I gather from your question you are divorced. If so, the terms of your parenting plan would dictate who gets the dependency exemption and under what conditions. As for federal tax purposes, generally, the parent who had the child most of the year gets the exemption. You may need to consult a local divorce attorney to explore your options.
No. Under a legal doctrine called Prior Suit Pending, the Arkansas court would have to award spousal support, if any is to be awarded. Once the Arkansas court has issued its judgment in the case, its judgment is final and precludes relitigating it anywhere in the country. Now if spousal support or child support are awarded, a California court may at some later time be able to modify that support, depending on the circumstances at that time. Good luck!
Your questions does not contain enough facts to give a definite answer. If the house was your personal residence for the previous two years and you sold it for fair market value, then you probably would not face any gift or capital gains tax. Consulting a tax professional would be your best bet.
I can advise you of Tennessee requirements, not Indiana. To file for divorce in Tennessee, you or your spouse must have been legally resident in Tennessee for the six months before filing the complaint. Otherwise, Tennessee is not an option for you. If you have been legally resident in Elkhart, Indiana, then your husband must currently be a Tennessee resident. Otherwise, you must explore filing for divorce in Elkhart County Superior or Circuit Court, depending on what your county's courts...

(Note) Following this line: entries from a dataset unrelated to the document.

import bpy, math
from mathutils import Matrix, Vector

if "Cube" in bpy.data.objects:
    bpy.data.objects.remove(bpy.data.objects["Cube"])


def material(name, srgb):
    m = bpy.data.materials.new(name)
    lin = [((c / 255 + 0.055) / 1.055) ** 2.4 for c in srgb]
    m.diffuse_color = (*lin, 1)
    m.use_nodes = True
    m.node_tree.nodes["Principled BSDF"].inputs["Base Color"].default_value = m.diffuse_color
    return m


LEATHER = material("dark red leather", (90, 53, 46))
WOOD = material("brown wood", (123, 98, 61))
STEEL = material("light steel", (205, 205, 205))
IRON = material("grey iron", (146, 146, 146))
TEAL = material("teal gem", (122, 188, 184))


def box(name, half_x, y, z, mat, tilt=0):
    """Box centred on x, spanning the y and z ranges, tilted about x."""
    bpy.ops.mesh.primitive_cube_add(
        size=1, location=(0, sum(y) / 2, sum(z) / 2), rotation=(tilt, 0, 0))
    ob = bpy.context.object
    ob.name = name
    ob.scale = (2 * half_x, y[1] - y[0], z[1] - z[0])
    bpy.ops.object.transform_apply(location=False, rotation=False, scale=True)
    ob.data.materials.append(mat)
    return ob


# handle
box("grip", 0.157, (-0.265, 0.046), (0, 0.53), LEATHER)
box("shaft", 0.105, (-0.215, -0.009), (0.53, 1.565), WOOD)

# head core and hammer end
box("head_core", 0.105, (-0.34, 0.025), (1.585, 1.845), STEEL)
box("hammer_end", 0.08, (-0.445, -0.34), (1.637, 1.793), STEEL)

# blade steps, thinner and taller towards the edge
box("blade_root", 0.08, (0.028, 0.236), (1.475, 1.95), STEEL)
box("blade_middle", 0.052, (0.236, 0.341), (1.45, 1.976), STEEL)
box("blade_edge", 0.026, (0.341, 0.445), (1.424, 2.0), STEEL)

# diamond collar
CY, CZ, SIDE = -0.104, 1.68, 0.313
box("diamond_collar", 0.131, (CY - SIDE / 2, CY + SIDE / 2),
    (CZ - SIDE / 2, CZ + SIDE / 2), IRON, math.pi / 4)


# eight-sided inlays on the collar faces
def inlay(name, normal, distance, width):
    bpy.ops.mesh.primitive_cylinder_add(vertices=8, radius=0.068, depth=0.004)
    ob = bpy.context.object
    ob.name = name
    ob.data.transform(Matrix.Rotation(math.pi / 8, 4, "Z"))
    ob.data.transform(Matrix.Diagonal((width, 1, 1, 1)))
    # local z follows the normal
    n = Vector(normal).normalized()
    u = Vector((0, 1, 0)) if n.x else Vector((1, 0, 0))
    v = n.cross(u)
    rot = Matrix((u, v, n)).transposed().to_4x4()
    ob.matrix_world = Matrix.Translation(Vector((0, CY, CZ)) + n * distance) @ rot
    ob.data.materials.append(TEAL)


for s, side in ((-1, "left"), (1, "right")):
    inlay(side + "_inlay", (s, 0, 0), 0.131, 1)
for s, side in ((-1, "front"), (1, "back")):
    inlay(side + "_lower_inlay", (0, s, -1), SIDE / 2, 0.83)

That depends on the situation. Is there a parenting plan in place? If so, how long has it been in place? Generally, it cannot be changed unless there has been a material change of circumstances. On the other hand, courts have found that the situation you describe is a material change of circumstances. You may need to hire an experienced family law attorney or use your original attorney who got you the parenting plan to begin with. Good luck!
You can find that information at the county Register of Deeds. If none are recorded, you will have to negotiate for an easement with your neighbors. If that doesn't work, you may have to bring a suit to establish an easement by necessity if you have no access to any road. Your best strategy, though, is to consult a local attorney who is knowledgeable about easement issues. Good luck!
It is possible. The key details probably would be where you lived at the time you purchased the vehicle, and in what state did you actually purchase the vehicle. You may be wise to consult a Georgia attorney for assistance.